A business model used globally with Clearing Houses is a two tier membership structure, with the first tier being direct Members, who contractually face the Clearing House and must respond to all requirements and liabilities as a result of their membership. In the US these firms as known as Futures Commission Merchants (FCMs) although nowadays they clear a wide range of products, not just futures. Outside the US these firms are generally known as Clearing Brokers (CBs).
Firms who choose not to become a Member of a Central Counter Party (CCP) are generally known as Clients, hence the term Client Clearing.
Economically and contractually a new trade for a Client (with their original Counterparty) is presented to the CCP by a Member, and assuming it is cleared is then split into this contractual structure (outside the US):

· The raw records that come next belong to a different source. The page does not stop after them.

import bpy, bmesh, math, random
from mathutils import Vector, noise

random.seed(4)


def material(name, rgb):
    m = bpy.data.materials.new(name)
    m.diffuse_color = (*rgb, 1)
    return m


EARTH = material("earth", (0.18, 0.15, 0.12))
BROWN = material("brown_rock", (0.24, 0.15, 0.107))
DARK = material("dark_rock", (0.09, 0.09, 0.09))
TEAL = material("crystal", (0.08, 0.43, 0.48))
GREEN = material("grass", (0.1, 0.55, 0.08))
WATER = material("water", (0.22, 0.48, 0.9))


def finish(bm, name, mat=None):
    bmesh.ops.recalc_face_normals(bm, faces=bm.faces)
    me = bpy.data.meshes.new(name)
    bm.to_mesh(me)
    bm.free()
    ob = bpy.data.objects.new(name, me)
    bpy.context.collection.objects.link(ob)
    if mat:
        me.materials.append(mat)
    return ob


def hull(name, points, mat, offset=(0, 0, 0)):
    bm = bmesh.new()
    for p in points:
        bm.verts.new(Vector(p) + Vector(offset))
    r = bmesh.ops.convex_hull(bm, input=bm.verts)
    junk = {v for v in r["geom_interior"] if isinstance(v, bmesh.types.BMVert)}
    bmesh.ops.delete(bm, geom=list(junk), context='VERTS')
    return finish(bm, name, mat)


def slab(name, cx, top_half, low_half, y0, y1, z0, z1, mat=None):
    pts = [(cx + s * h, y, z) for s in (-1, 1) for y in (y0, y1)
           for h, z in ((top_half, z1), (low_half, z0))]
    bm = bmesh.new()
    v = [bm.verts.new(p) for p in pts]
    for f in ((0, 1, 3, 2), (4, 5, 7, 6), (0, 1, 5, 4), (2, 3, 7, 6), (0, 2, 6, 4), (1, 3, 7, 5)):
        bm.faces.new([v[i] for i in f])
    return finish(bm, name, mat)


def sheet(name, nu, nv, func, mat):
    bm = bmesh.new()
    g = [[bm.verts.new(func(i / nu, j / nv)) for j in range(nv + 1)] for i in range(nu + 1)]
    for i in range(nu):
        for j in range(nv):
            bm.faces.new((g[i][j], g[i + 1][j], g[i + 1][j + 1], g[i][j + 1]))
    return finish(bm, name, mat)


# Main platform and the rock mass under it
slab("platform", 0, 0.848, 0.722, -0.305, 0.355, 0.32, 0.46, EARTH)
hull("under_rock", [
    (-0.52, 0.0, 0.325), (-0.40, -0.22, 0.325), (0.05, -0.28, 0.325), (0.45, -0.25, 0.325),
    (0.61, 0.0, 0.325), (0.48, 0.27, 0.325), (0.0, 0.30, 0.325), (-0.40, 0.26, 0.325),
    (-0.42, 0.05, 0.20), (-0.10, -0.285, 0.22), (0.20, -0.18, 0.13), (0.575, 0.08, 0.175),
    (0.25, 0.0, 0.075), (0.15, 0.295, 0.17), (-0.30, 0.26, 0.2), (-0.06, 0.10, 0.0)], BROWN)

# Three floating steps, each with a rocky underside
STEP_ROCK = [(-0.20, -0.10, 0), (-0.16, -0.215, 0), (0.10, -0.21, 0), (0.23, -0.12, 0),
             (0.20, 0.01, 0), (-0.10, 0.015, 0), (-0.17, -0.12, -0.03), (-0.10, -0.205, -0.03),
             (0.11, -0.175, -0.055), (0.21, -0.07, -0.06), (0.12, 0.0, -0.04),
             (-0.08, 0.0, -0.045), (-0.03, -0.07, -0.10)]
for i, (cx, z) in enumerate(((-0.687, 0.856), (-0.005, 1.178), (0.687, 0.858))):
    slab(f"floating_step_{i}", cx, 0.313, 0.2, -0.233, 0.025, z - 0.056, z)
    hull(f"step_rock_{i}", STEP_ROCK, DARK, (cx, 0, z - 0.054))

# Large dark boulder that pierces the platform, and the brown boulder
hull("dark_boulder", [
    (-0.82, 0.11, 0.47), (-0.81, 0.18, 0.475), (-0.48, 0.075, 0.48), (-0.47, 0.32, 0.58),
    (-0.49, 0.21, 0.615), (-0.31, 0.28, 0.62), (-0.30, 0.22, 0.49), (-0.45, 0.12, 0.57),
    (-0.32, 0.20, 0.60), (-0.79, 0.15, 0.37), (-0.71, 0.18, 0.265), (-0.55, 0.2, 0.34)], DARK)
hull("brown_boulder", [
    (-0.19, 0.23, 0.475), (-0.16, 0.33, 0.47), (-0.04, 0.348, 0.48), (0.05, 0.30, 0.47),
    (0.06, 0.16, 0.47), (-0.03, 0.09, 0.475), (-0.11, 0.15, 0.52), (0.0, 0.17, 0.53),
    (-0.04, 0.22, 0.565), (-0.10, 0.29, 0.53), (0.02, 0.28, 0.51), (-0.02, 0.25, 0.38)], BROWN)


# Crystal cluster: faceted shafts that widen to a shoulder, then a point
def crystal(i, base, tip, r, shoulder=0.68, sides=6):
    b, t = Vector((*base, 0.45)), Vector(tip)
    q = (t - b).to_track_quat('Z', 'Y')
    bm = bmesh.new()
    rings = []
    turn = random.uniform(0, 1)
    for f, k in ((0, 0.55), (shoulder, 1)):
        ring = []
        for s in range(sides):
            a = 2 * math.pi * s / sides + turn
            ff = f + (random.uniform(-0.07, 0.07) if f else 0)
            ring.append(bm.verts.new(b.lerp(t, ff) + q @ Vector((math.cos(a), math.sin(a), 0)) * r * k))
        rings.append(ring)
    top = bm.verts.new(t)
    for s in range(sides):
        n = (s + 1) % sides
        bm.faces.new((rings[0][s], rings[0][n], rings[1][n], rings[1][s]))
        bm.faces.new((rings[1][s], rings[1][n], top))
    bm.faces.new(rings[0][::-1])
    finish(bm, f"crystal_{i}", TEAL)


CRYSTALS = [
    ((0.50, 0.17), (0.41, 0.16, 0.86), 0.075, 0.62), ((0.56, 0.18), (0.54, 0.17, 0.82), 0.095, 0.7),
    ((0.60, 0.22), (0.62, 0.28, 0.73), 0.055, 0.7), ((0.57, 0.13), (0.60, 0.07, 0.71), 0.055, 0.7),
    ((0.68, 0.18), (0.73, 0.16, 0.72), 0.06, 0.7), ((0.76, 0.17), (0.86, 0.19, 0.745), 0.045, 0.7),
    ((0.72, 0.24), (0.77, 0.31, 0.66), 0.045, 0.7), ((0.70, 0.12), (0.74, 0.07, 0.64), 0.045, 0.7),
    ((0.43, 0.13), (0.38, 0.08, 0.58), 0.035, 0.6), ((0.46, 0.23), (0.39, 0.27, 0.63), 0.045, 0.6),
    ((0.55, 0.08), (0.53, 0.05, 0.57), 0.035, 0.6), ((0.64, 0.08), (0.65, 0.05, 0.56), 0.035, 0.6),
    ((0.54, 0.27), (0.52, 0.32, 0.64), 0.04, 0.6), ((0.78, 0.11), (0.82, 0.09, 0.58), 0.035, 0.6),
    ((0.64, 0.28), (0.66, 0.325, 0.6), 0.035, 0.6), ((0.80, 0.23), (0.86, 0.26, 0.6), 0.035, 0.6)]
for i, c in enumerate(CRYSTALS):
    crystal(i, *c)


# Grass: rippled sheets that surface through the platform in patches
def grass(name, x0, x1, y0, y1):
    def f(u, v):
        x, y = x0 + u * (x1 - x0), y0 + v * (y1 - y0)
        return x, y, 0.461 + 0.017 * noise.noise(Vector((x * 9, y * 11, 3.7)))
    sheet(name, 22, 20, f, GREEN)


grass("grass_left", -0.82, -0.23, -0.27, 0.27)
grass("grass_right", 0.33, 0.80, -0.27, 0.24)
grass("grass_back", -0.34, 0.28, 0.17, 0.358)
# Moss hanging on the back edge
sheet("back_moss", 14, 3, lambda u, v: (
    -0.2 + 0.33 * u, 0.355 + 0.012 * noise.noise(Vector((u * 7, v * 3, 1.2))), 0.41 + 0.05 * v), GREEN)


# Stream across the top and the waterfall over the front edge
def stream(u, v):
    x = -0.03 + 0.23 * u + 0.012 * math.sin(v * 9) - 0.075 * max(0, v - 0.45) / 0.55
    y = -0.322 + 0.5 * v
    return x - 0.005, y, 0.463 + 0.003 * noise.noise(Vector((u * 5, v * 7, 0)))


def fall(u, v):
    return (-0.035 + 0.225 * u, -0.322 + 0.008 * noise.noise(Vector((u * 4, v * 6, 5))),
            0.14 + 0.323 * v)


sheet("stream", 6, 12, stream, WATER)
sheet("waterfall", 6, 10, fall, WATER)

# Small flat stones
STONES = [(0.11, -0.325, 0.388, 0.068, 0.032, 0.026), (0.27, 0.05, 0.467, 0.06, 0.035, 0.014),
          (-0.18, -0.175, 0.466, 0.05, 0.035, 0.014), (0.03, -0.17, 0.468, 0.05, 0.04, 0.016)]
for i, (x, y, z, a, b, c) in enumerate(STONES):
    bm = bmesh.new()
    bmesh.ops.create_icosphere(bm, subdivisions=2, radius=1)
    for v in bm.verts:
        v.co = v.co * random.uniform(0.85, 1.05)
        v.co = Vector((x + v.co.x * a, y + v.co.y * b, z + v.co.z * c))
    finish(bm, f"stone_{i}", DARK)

Outside US: Client Member CCP Original Counterparty
Within the US, the FCM model has the Client in a direct relationship with the CCP legally, but with the FCM acting as a guarantor of sorts for default management and settlement:
US: Client CCP Original Counterparty (but with settlement being via the FCM)
Any firm acting as an FCM or CB must settle all liabilities required by a CCP including Variation Margin, Initial Margin, Default / Guarantee Fund contribution, plus any capital charges on their own business for holding the Client Trades.